Introduce the female corn snake into the male’s enclosure and leave them for up to a full day. Paper towel or news paper can be used as a substrate to see whether copulation has occurred. Remove the female corn snake for 2-4 days then repeat this step a few times. I usually introduce my breeding pairs 4-5 times to be sure of fertilization. If you are using a single male to fertilize multiple females you may want to introduce him to the most important female first. Then introduce him to the other females and introduce him 3-4 times to conserve his libido and sperm.
Keep an eye on the females and continue to feed them regularly. If they begin to look gravid they will need to be fed more frequently. More food equals more fat and nutrients. Extra fat and nutrients helps the development of the eggs. So the larger the snake the healthier and larger the eggs usually are. As females get further into their pregnancy you will notice a difference in their overall size and weight. You may find it interesting to record her weight as she grows further into her pregnancy. It is usually about 6-8 weeks after mating that your corn snake lays her eggs. Females generally experience a pre-lay shed 10-14 days before they lay their eggs. This doesn’t always occur. I have heard of many snakes laying their eggs while they are still in shed. You can mist the enclosure to keep the humidity levels higher than usual and let her lay the eggs anywhere. Or a method commonly used is to create a humidity hut for her to lay the eggs in. Take a rubbermaid bin large enough for the snake to fit its entire body in comfortably and cut a large hole in the lid. The hole should be twice as wide as the girth of your snake. Fill the humidity hut with moist (not wet) sphagnum moss, vermiculite, perlite, or another recommended substrate for incubation. The corn snake will feel comfortable in the humidity hide box. She will more than likely lay her eggs inside the moist hide.

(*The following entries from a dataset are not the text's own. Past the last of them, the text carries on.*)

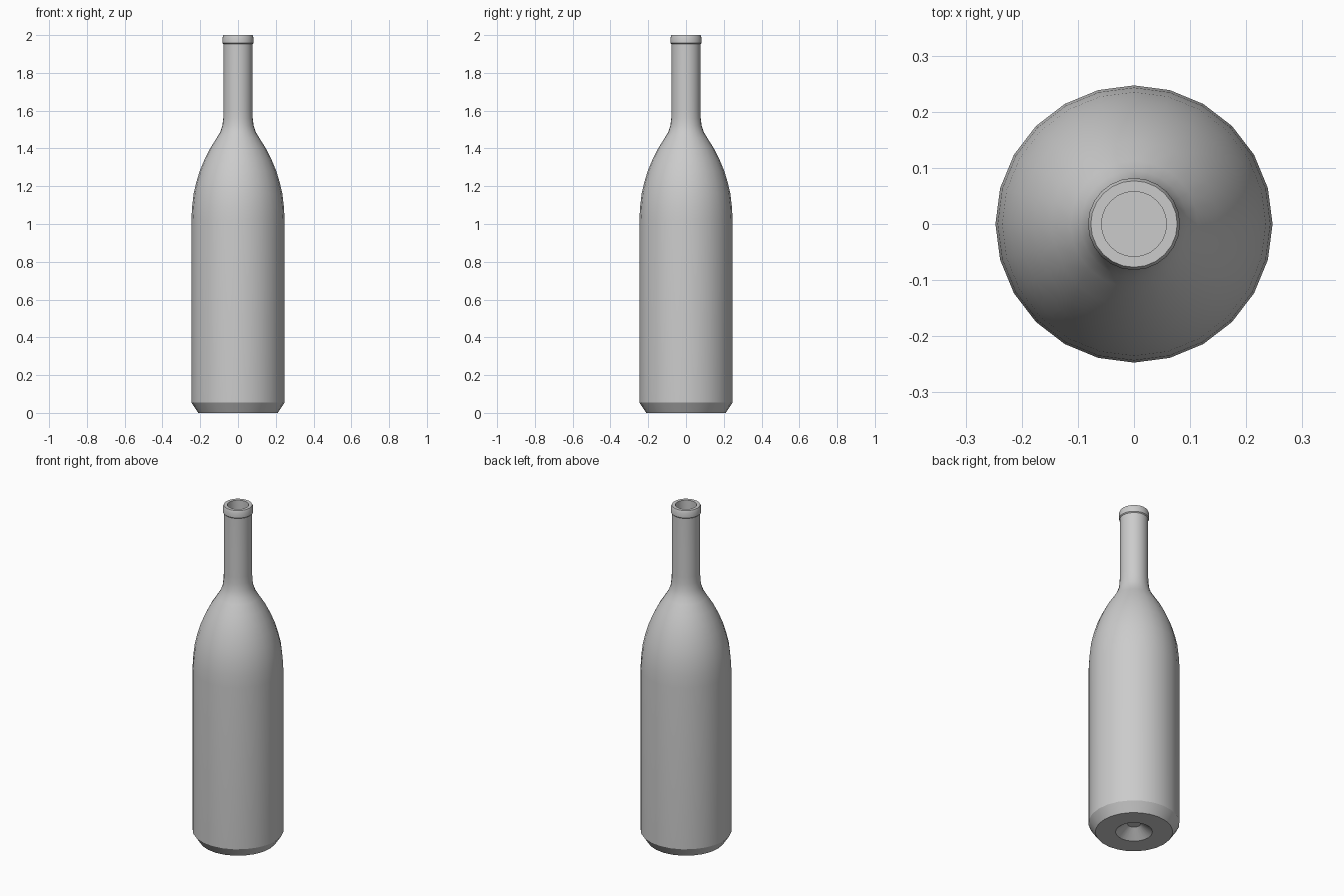
import bpy, bmesh, math

cube = bpy.data.objects.get("Cube")
if cube:
    bpy.data.objects.remove(cube, do_unlink=True)

SIDES = 24

glass = bpy.data.materials.new("grey glass")
glass.use_nodes = True
colour = (0.6, 0.6, 0.6, 1)
glass.diffuse_color = colour
glass.node_tree.nodes["Principled BSDF"].inputs["Base Color"].default_value = colour


def lathe(name, profile):
    """Revolve (radius, height) points about z; radius 0 closes at a pole."""
    bm = bmesh.new()
    rings = []
    for r, z in profile:
        if r == 0:
            rings.append([bm.verts.new((0, 0, z))] * SIDES)
        else:
            rings.append([bm.verts.new((r * math.cos(a), r * math.sin(a), z))
                          for a in (math.tau * i / SIDES for i in range(SIDES))])
    for low, high in zip(rings, rings[1:]):
        for i in range(SIDES):
            j = (i + 1) % SIDES
            corners = dict.fromkeys((low[i], low[j], high[j], high[i]))
            bm.faces.new(list(corners))
    bmesh.ops.recalc_face_normals(bm, faces=bm.faces)
    mesh = bpy.data.meshes.new(name)
    bm.to_mesh(mesh)
    bm.free()
    mesh.materials.append(glass)
    obj = bpy.data.objects.new(name, mesh)
    bpy.context.collection.objects.link(obj)
    bpy.ops.object.select_all(action="DESELECT")
    obj.select_set(True)
    bpy.context.view_layer.objects.active = obj
    bpy.ops.object.shade_smooth_by_angle(angle=math.radians(30))
    return obj


# Hollow underside, bevelled foot and straight wall
base = [(0, 0.05), (0.035, 0.05), (0.1, 0), (0.21, 0), (0.247, 0.055), (0.247, 1.02)]
# Rounded shoulder sweeping into the neck
shoulder = [(0.243, 1.09), (0.235, 1.16), (0.221, 1.22), (0.203, 1.28), (0.178, 1.34),
            (0.148, 1.4), (0.113, 1.455), (0.095, 1.485), (0.083, 1.52), (0.078, 1.56)]
# Neck and rolled lip
neck = [(0.077, 1.6), (0.077, 1.953), (0.082, 1.958), (0.082, 1.988), (0.077, 2), (0.058, 2)]
# Inner wall and flat inner floor
inside = [(0.058, 1.56), (0.075, 1.48), (0.128, 1.4), (0.183, 1.28), (0.215, 1.16),
          (0.227, 1.02), (0.227, 0.08), (0, 0.08)]
lathe("bottle", base + shoulder + neck + inside)
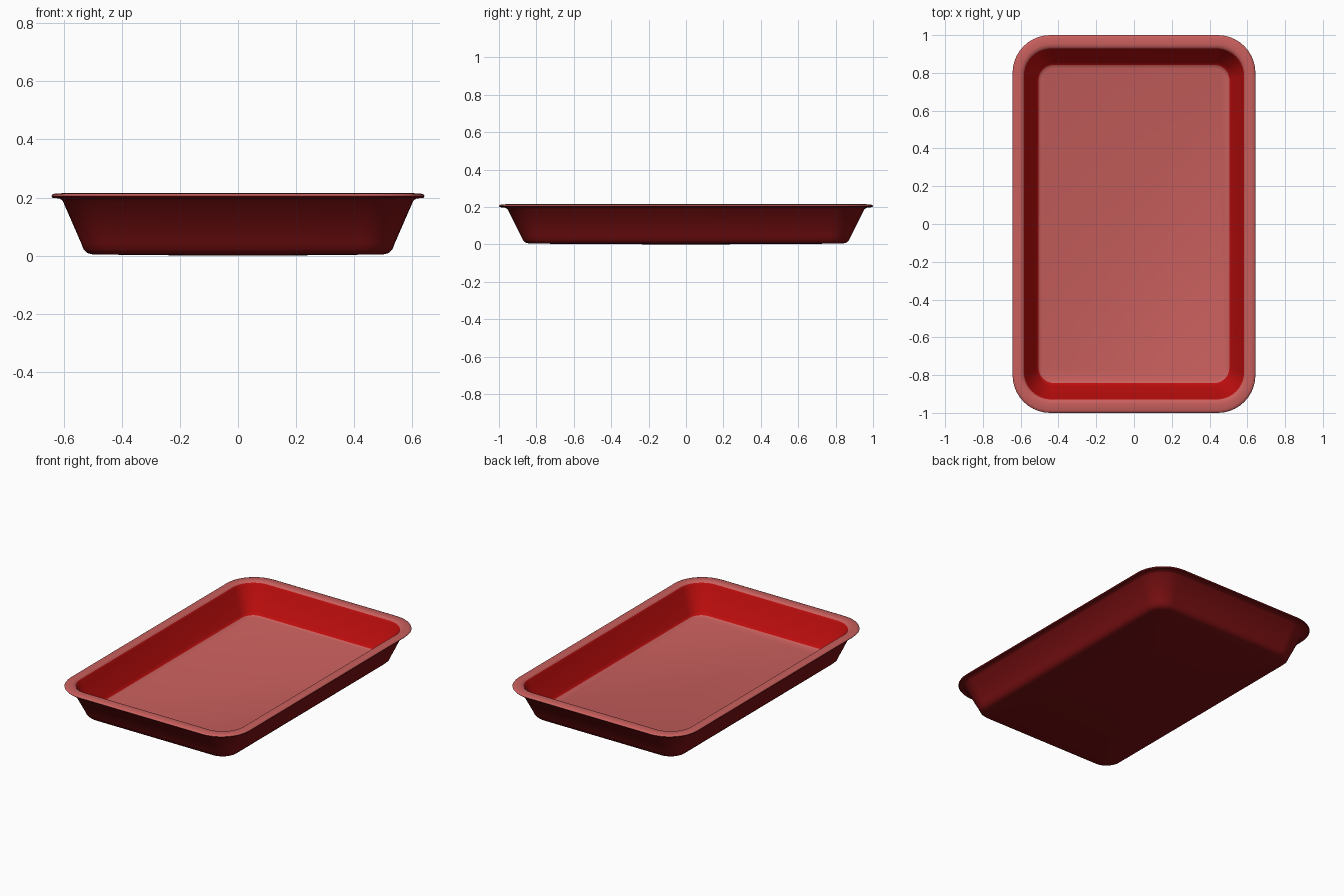
import bpy
import bmesh
from math import cos, sin, pi, radians

default_cube = bpy.data.objects.get("Cube")
if default_cube:
    bpy.data.objects.remove(default_cube, do_unlink=True)


def make_material(name, red, green, blue):
    material = bpy.data.materials.new(name)
    material.use_nodes = True
    colour = (red, green, blue, 1)
    material.diffuse_color = colour
    material.node_tree.nodes["Principled BSDF"].inputs["Base Color"].default_value = colour
    return material


PINK, RED, DARK = range(3)
materials = [
    make_material("pale red floor and rim", 0.58, 0.115, 0.11),
    make_material("bright red inner wall", 0.52, 0.004, 0.004),
    make_material("dark red outside", 0.2, 0.005, 0.006),
]


def rounded_ring(bm, half_x, half_y, radius, z, steps=10):
    """Loop of vertices around a rounded rectangle."""
    ring = []
    corners = [(1, 1), (-1, 1), (-1, -1), (1, -1)]
    for quarter, (side_x, side_y) in enumerate(corners):
        for step in range(steps + 1):
            angle = (quarter + step / steps) * pi / 2
            x = side_x * (half_x - radius) + radius * cos(angle)
            y = side_y * (half_y - radius) + radius * sin(angle)
            ring.append(bm.verts.new((x, y, z)))
    return ring


# Cross-section from the floor, up over the rim and down to the underside:
# half width, half length, corner radius, height, colour of the band before it
section = [
    (0.49, 0.825, 0.07, 0.03, PINK),
    (0.505, 0.842, 0.08, 0.036, PINK),
    (0.517, 0.857, 0.09, 0.052, RED),
    (0.577, 0.922, 0.14, 0.192, RED),
    (0.583, 0.929, 0.145, 0.205, RED),
    (0.592, 0.938, 0.15, 0.213, PINK),
    (0.605, 0.952, 0.165, 0.215, PINK),
    (0.63, 0.987, 0.19, 0.214, PINK),
    (0.64, 0.997, 0.198, 0.21, PINK),
    (0.643, 1.0, 0.2, 0.205, PINK),
    (0.638, 0.995, 0.197, 0.199, DARK),
    (0.615, 0.97, 0.175, 0.197, DARK),
    (0.604, 0.955, 0.165, 0.19, DARK),
    (0.54, 0.881, 0.115, 0.043, DARK),
    (0.532, 0.871, 0.108, 0.022, DARK),
    (0.519, 0.857, 0.098, 0.009, DARK),
    (0.5, 0.838, 0.085, 0.004, DARK),
    (0.1, 0.1, 0.08, 0.0, DARK),
]

# Tray: one closed shell lofted through the section rings
bm = bmesh.new()
rings = [rounded_ring(bm, *row[:4]) for row in section]
floor = bm.faces.new(rings[0])
floor.material_index = PINK
for inner, outer, row in zip(rings, rings[1:], section[1:]):
    for i in range(len(inner)):
        j = (i + 1) % len(inner)
        face = bm.faces.new((inner[i], outer[i], outer[j], inner[j]))
        face.material_index = row[4]
underside = bm.faces.new(list(reversed(rings[-1])))
underside.material_index = DARK
bmesh.ops.recalc_face_normals(bm, faces=bm.faces[:])

mesh = bpy.data.meshes.new("baking_tray")
bm.to_mesh(mesh)
bm.free()
for material in materials:
    mesh.materials.append(material)
tray = bpy.data.objects.new("baking_tray", mesh)
bpy.context.collection.objects.link(tray)

# Smooth shading with crisp edges kept
bpy.context.view_layer.objects.active = tray
tray.select_set(True)
bpy.ops.object.shade_smooth_by_angle(angle=radians(40))
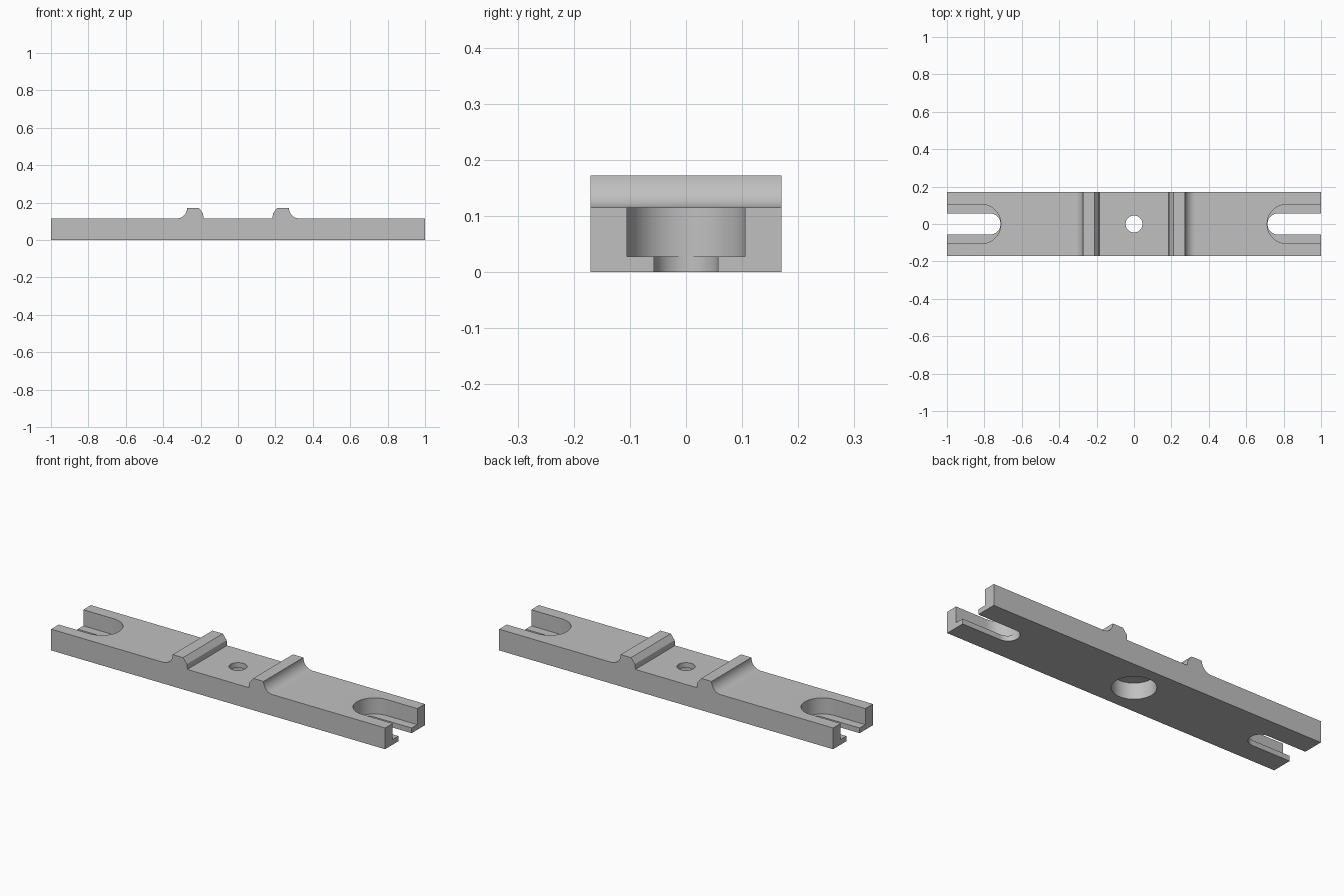
import bpy
import bmesh
from math import sin, cos, pi

cube = bpy.data.objects.get("Cube")
if cube:
    bpy.data.objects.remove(cube, do_unlink=True)

HALF_DEPTH = 0.17
SLAB_TOP = 0.115
RIB_TOP = 0.172
LEDGE = 0.028

grey = bpy.data.materials.new("plain grey")
grey.use_nodes = True
colour = (0.53, 0.53, 0.53, 1)
grey.diffuse_color = colour
grey.node_tree.nodes["Principled BSDF"].inputs["Base Color"].default_value = colour


def prism(name, points, offset):
    """Solid made by sweeping a planar outline along an offset."""
    bm = bmesh.new()
    face = bm.faces.new([bm.verts.new(p) for p in points])
    swept = bmesh.ops.extrude_face_region(bm, geom=[face])["geom"]
    verts = [g for g in swept if isinstance(g, bmesh.types.BMVert)]
    bmesh.ops.translate(bm, verts=verts, vec=offset)
    bmesh.ops.recalc_face_normals(bm, faces=bm.faces)
    mesh = bpy.data.meshes.new(name)
    bm.to_mesh(mesh)
    bm.free()
    mesh.materials.append(grey)
    obj = bpy.data.objects.new(name, mesh)
    bpy.context.collection.objects.link(obj)
    return obj


def arc(cx, cy, radius, start, end, steps):
    angles = [start + (end - start) * i / steps for i in range(steps + 1)]
    return [(cx + radius * cos(a), cy + radius * sin(a)) for a in angles]


def cut(target, outline, bottom, top):
    """Remove a vertical prism from the target."""
    cutter = prism("cutter", [(x, y, bottom) for x, y in outline], (0, 0, top - bottom))
    cutter.hide_render = True
    mod = target.modifiers.new("cut", "BOOLEAN")
    mod.operation = "DIFFERENCE"
    mod.solver = "EXACT"
    mod.object = cutter
    bpy.context.view_layer.objects.active = target
    bpy.ops.object.modifier_apply(modifier=mod.name)
    bpy.data.objects.remove(cutter, do_unlink=True)


# Bar with two chamfered ribs, each with a hollow fillet on its outer side
fillet = RIB_TOP - SLAB_TOP
half = [(0.184, SLAB_TOP), (0.187, 0.143), (0.21, RIB_TOP)]
half += arc(0.272 + fillet, RIB_TOP, fillet, pi, 1.5 * pi, 12)
half += [(1, SLAB_TOP), (1, 0)]
profile = half + [(-x, z) for x, z in reversed(half)]
bar = prism("mounting_bar", [(x, -HALF_DEPTH, z) for x, z in profile], (0, 2 * HALF_DEPTH, 0))

# Open stepped slots at both ends
for side in (-1, 1):
    for radius, tip, bottom in ((0.105, 0.712, LEDGE), (0.057, 0.714, -0.1)):
        outline = arc(tip + radius, 0, radius, pi / 2, 1.5 * pi, 32)
        outline += [(1.1, -radius), (1.1, radius)]
        cut(bar, [(side * x, y) for x, y in outline], bottom, 0.3)

# Centre hole, counterbored from below
for radius, top in ((0.045, 0.3), (0.107, SLAB_TOP - LEDGE)):
    cut(bar, arc(0, 0, radius, 0, 2 * pi, 48)[:-1], -0.1, top)

bpy.ops.object.select_all(action="DESELECT")
bar.select_set(True)
bpy.context.view_layer.objects.active = bar
bpy.ops.object.shade_smooth_by_angle(angle=pi / 7)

Set up an incubator before you expect eggs. I set my incubator at 79-80 F (26-27 C) with the humidity as high as possible. When your corn snake lays her eggs take them out and put them in the incubator in a rubbermaid bin filled with sphagnum moss, vermiculite, perlite or another commercial incubation substrate. The eggs should be buried about half way into the incubation substrate. If she lays the eggs in a clump burry the entire clutch, except the top eggs which should be half buried. The rubbermaid should have a couple small holes to allow air to pass through. Be sure not to flip or rotate the eggs when you put them in the incubator. The embryo will begin to grow when the eggs are laid and a small bubble of air is positioned at the top of the egg. If an eggs position is altered the baby will drown in its own embryonic fluids, so once the eggs are settled into the incubator its best not to disturb them.
When the babies hatch you’re going to be busy so prepare yourself and buy a lot of pinkie mice ahead of time.
Good luck breeding your corn snakes. I always like to see interesting hatchlings so send me a photo of your new babies if you think they are unique.